▶ INPUT:

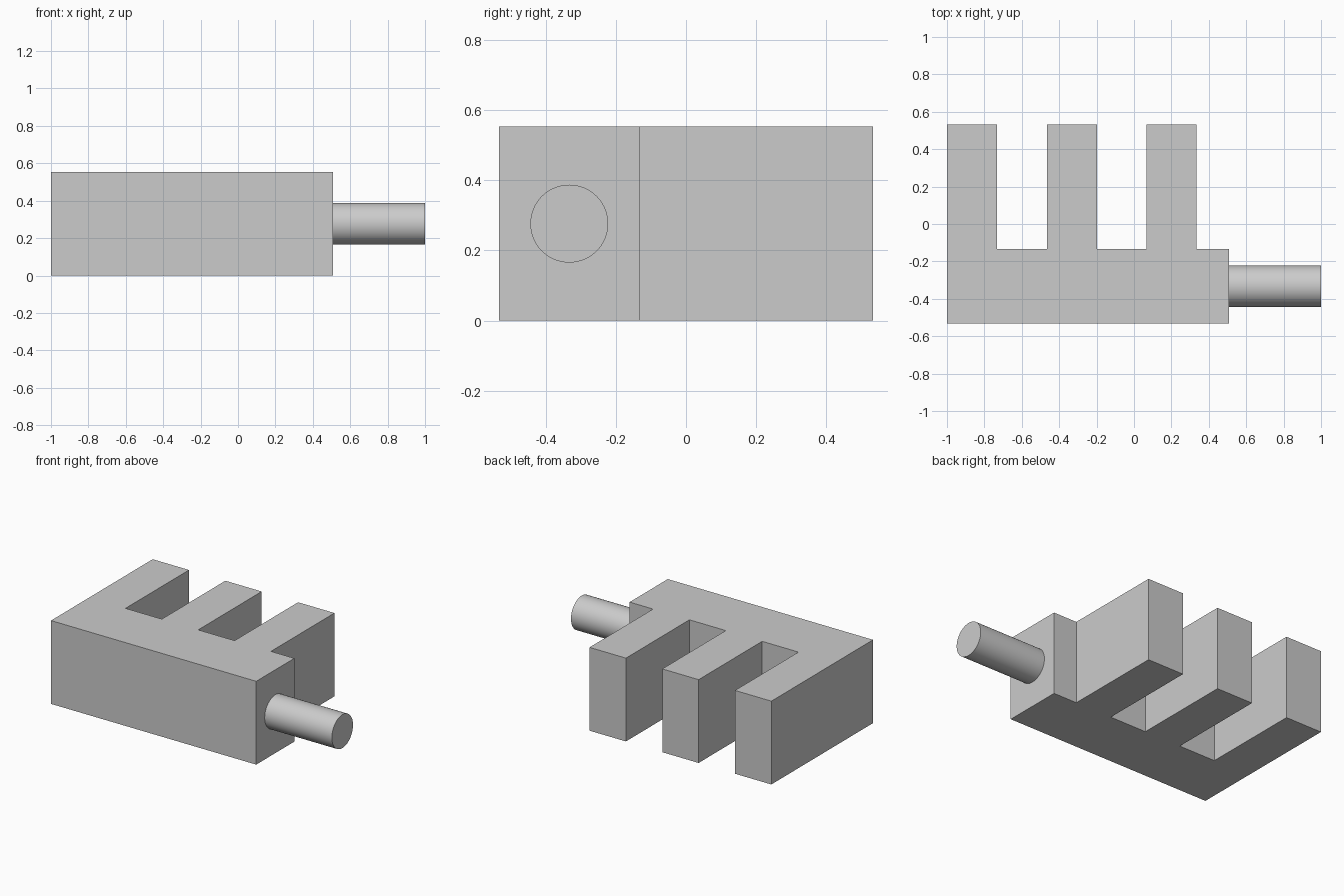
import bpy
import bmesh
import math

cube = bpy.data.objects.get("Cube")
if cube:
    bpy.data.objects.remove(cube, do_unlink=True)

# Main dimensions
LEFT, RIGHT = -1.0, 0.507
FRONT, STEP, BACK = -0.533, -0.133, 0.533
HEIGHT = 0.553
TOOTH = 0.267
SHAFT_RADIUS = 0.111

grey = bpy.data.materials.new("light_grey")
grey.use_nodes = True
colour = (0.6, 0.6, 0.6, 1.0)
grey.diffuse_color = colour
grey.node_tree.nodes["Principled BSDF"].inputs["Base Color"].default_value = colour

# Comb body: a spine with three teeth, traced as one outline and extruded
outline = [(RIGHT, STEP), (RIGHT, FRONT), (LEFT, FRONT)]
for i in range(3):
    x0 = LEFT + 2 * i * TOOTH
    x1 = x0 + TOOTH
    if i:
        outline.append((x0, STEP))
    outline += [(x0, BACK), (x1, BACK), (x1, STEP)]

bm = bmesh.new()
base = bm.faces.new([bm.verts.new((x, y, 0)) for x, y in outline])
side = bmesh.ops.extrude_face_region(bm, geom=[base], use_keep_orig=True)
top = [v for v in side["geom"] if isinstance(v, bmesh.types.BMVert)]
bmesh.ops.translate(bm, verts=top, vec=(0, 0, HEIGHT))
bmesh.ops.recalc_face_normals(bm, faces=bm.faces)
mesh = bpy.data.meshes.new("comb_body")
bm.to_mesh(mesh)
bm.free()
body = bpy.data.objects.new("comb_body", mesh)
bpy.context.collection.objects.link(body)
mesh.materials.append(grey)

# Round shaft on the end of the spine
bpy.ops.mesh.primitive_cylinder_add(
    vertices=64, radius=SHAFT_RADIUS, depth=1.0 - RIGHT,
    location=((1.0 + RIGHT) / 2, (FRONT + STEP) / 2, HEIGHT / 2),
    rotation=(0, math.pi / 2, 0))
shaft = bpy.context.object
shaft.name = "shaft"
shaft.data.materials.append(grey)
bpy.ops.object.shade_smooth_by_angle(angle=math.radians(30))
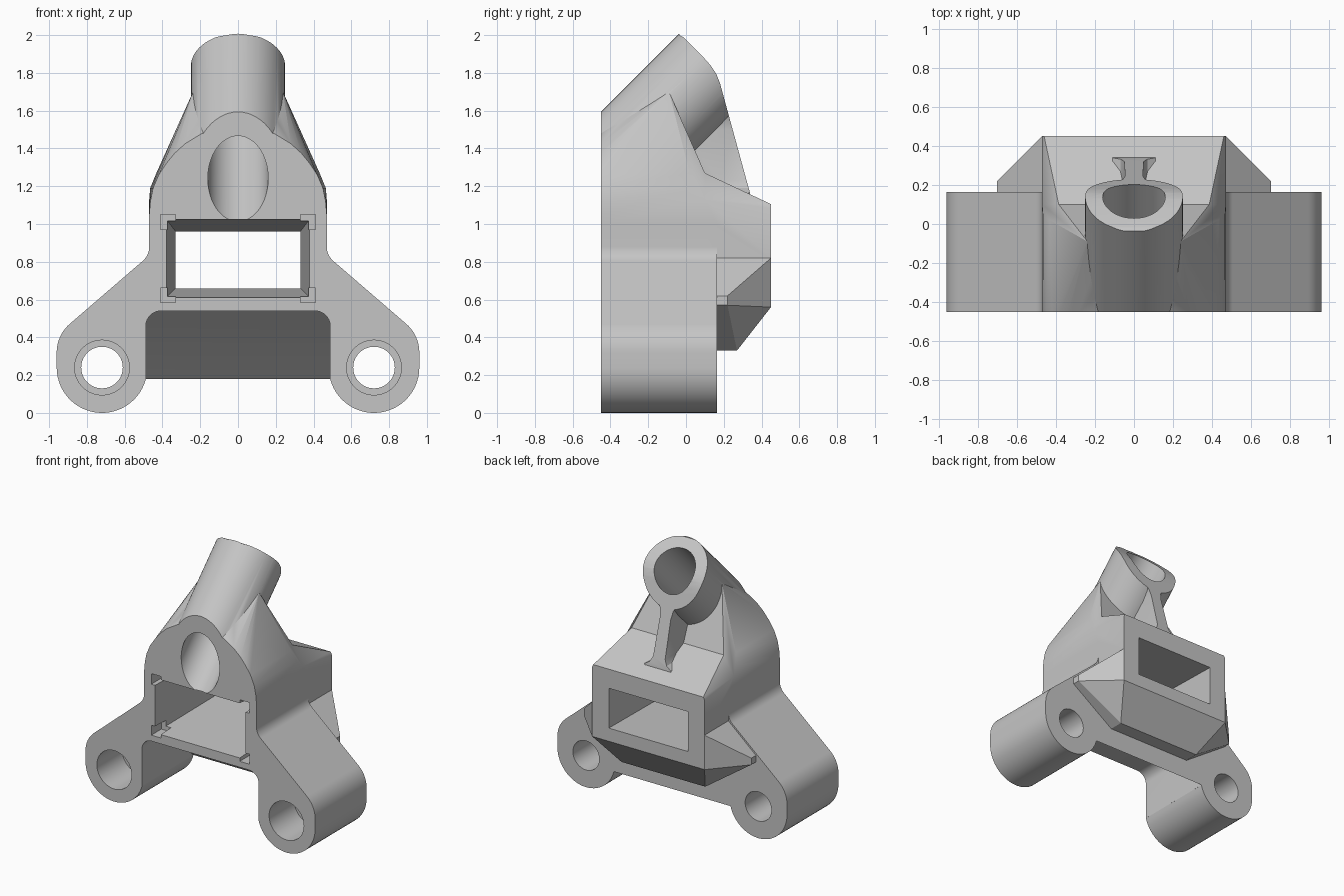
import bpy, bmesh, math
from mathutils import Matrix, Vector

if "Cube" in bpy.data.objects:
    bpy.data.objects.remove(bpy.data.objects["Cube"])

metal = bpy.data.materials.new("plain_grey_metal")
metal.use_nodes = True
GREY = (0.56, 0.56, 0.56, 1)
metal.diffuse_color = GREY
metal.node_tree.nodes["Principled BSDF"].inputs["Base Color"].default_value = GREY

FRONT, BACK, REAR = -0.45, 0.165, 0.45


def finish(name, bm):
    bmesh.ops.recalc_face_normals(bm, faces=bm.faces)
    mesh = bpy.data.meshes.new(name)
    bm.to_mesh(mesh)
    bm.free()
    obj = bpy.data.objects.new(name, mesh)
    bpy.context.collection.objects.link(obj)
    mesh.materials.append(metal)
    return obj


def prism(name, outline, start, shift):
    """Extrude a closed outline; start maps 2D points to 3D."""
    bm = bmesh.new()
    face = bm.faces.new([bm.verts.new(start(a, b)) for a, b in outline])
    new = bmesh.ops.extrude_face_region(bm, geom=[face])["geom"]
    bmesh.ops.translate(bm, vec=shift, verts=[v for v in new if isinstance(v, bmesh.types.BMVert)])
    return finish(name, bm)


def along_y(name, outline, y0, y1):
    return prism(name, outline, lambda x, z: (x, y0, z), (0, y1 - y0, 0))


def across_x(name, outline):
    return prism(name, outline, lambda y, z: (-0.6, y, z), (1.2, 0, 0))


def hull(name, half_points):
    """Convex solid from points given for the +x half."""
    bm = bmesh.new()
    for x, y, z in half_points:
        for s in (1, -1):
            bm.verts.new((s * x, y, z))
    res = bmesh.ops.convex_hull(bm, input=bm.verts)
    junk = {g for g in res["geom_interior"] + res["geom_unused"] if isinstance(g, bmesh.types.BMVert)}
    bmesh.ops.delete(bm, geom=list(junk), context='VERTS')
    bmesh.ops.dissolve_limit(bm, angle_limit=0.002, verts=bm.verts, edges=bm.edges)
    return finish(name, bm)


def cylinder(name, p0, p1, r):
    a, b = Vector(p0), Vector(p1)
    bm = bmesh.new()
    turn = (b - a).to_track_quat('Z', 'Y').to_matrix().to_4x4()
    bmesh.ops.create_cone(bm, cap_ends=True, segments=64, radius1=r, radius2=r,
                          depth=(b - a).length, matrix=Matrix.Translation((a + b) / 2) @ turn)
    return finish(name, bm)


def combine(target, tool, operation):
    mod = target.modifiers.new("combine", 'BOOLEAN')
    mod.operation, mod.object, mod.solver = operation, tool, 'EXACT'
    bpy.context.view_layer.update()
    graph = bpy.context.evaluated_depsgraph_get()
    mesh = bpy.data.meshes.new_from_object(target.evaluated_get(graph))
    target.modifiers.clear()
    target.data = mesh
    bpy.data.objects.remove(tool)


def arc(cx, cz, r, a0, a1, n):
    angles = [math.radians(a0 + (a1 - a0) * i / n) for i in range(n + 1)]
    return [(cx + r * math.cos(a), cz + r * math.sin(a)) for a in angles]


def mirrored(half):
    return half + [(-x, z) for x, z in reversed(half)]


# Frame with two rounded feet
half = arc(0.72, 0.24, 0.24, 195, 360, 28) + arc(0.76, 0.32, 0.2, 0, 49, 10)
half += arc(0.57, 0.88, 0.1, 229, 180, 8) + [(0.47, 1.0)]
bracket = along_y("bracket_body", mirrored(half), FRONT, BACK)

# Domed shoulder leaning back towards the tube
dome = [(0.47, 0.7), (0.47, 1.05), (0.464, 1.12), (0.45, 1.19), (0.42, 1.26),
        (0.38, 1.32), (0.335, 1.375), (0.28, 1.425), (0.19, 1.48)]
shoulder = [(x, FRONT, z) for x, z in dome]
shoulder += [(0.238, -0.09, 1.7), (0.432, 0.02, 1.27), (0.465, 0.04, 1.19),
             (0.385, 0.1, 1.27), (0.47, 0.1, 1.13), (0.47, 0.1, 0.7)]
combine(bracket, hull("shoulder", shoulder), 'UNION')

# Rear block with a gently sloping top
block = [(0.385, 0.1, 1.27), (0.47, 0.1, 1.13), (0.45, 0, 1.1), (0.45, 0, 0.7), (0.47, 0.1, 0.66),
         (0.46, REAR, 1.105), (0.47, REAR, 1.085), (0.47, REAR, 0.66)]
combine(bracket, hull("rear_block", block), 'UNION')

# Flared wedge under the rear opening, level with the leg slopes
wedge = [(0.47, REAR, 0.56), (0.47, REAR, 0.82), (0.47, 0.1, 0.82), (0.35, 0.27, 0.33), (0.35, 0.1, 0.33)]
wedge += [(0.7, y, z) for y in (0.1, 0.22) for z in (0.57, 0.62)]
combine(bracket, hull("rear_wedge", wedge), 'UNION')

# Slanted tube with its web, trimmed by a side profile
AXIS_Z = 1.24


def on_axis(t):
    return (0, FRONT + t, AXIS_Z + t)


tube = cylinder("tube", on_axis(-0.4), on_axis(1.2), 0.25)
web = [(0.115, 1.08), (0.11, 1.165), (0.07, 1.19), (0.05, 1.23), (0.045, 1.5),
       (0.055, 1.56), (0.09, 1.62), (0.17, 1.7), (0.2, 1.75)]
combine(tube, along_y("web", mirrored(web), -0.1, 0.5), 'UNION')
trim = [(FRONT, 0.8), (FRONT, 2.1), (-0.05, 2.1), (-0.035, 2.0), (-0.015, 1.99), (0.09, 1.885),
        (0.13, 1.84), (0.16, 1.795), (0.18, 1.745), (0.195, 1.69), (0.34, 1.16), (0.34, 1.08), (0.1, 0.8)]
combine(tube, across_x("trim", trim), 'INTERSECT')
combine(bracket, tube, 'UNION')

# Gap between the feet, closed behind by a slanted wall
gap = [(0.488, -0.5)] + arc(0.408, 0.46, 0.08, 0, 90, 8)
foot_gap = along_y("foot_gap", mirrored(gap), FRONT - 0.1, BACK + 0.1)
wall = [(FRONT - 0.2, -0.6), (FRONT - 0.2, 0.7), (-0.441, 0.7), (BACK, 0.18), (BACK + 0.2, 0.011), (BACK + 0.2, -0.6)]
combine(foot_gap, across_x("slanted_wall", wall), 'INTERSECT')
combine(bracket, foot_gap, 'DIFFERENCE')

# Tapered window through the body, with notched front corners
window = [(0.38, FRONT - 0.01, z) for z in (0.61, 1.025)]
window += [(0.33, REAR + 0.01, z) for z in (0.66, 0.96)]
combine(bracket, hull("window", window), 'DIFFERENCE')
for s in (-1, 1):
    for z0, z1 in ((0.585, 0.66), (0.97, 1.05)):
        corner = [(s * 0.33, z0), (s * 0.41, z0), (s * 0.41, z1), (s * 0.33, z1)]
        combine(bracket, along_y("notch", corner, FRONT - 0.1, FRONT + 0.12), 'DIFFERENCE')

# Tube bore
combine(bracket, cylinder("bore", on_axis(-0.4), on_axis(1.2), 0.16), 'DIFFERENCE')

# Stepped bolt holes in the feet
for s in (-1, 1):
    for r, end in ((0.11, BACK + 0.1), (0.145, -0.15)):
        hole = cylinder("bolt_hole", (s * 0.72, FRONT - 0.1, 0.24), (s * 0.72, end, 0.24), r)
        combine(bracket, hole, 'DIFFERENCE')

# Smooth curves, sharp edges
bpy.ops.object.select_all(action='DESELECT')
bracket.select_set(True)
bpy.context.view_layer.objects.active = bracket
bpy.ops.object.shade_smooth_by_angle(angle=math.radians(28))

▶ WORK ORDER:
Where a line in the entries holds "context", copy that line.

▶ RESPONSE:
bpy.context.collection.objects.link(body)
shaft = bpy.context.object
    bpy.context.collection.objects.link(obj)
    bmesh.ops.delete(bm, geom=list(junk), context='VERTS')
    bpy.context.view_layer.update()
    graph = bpy.context.evaluated_depsgraph_get()
bpy.context.view_layer.objects.active = bracket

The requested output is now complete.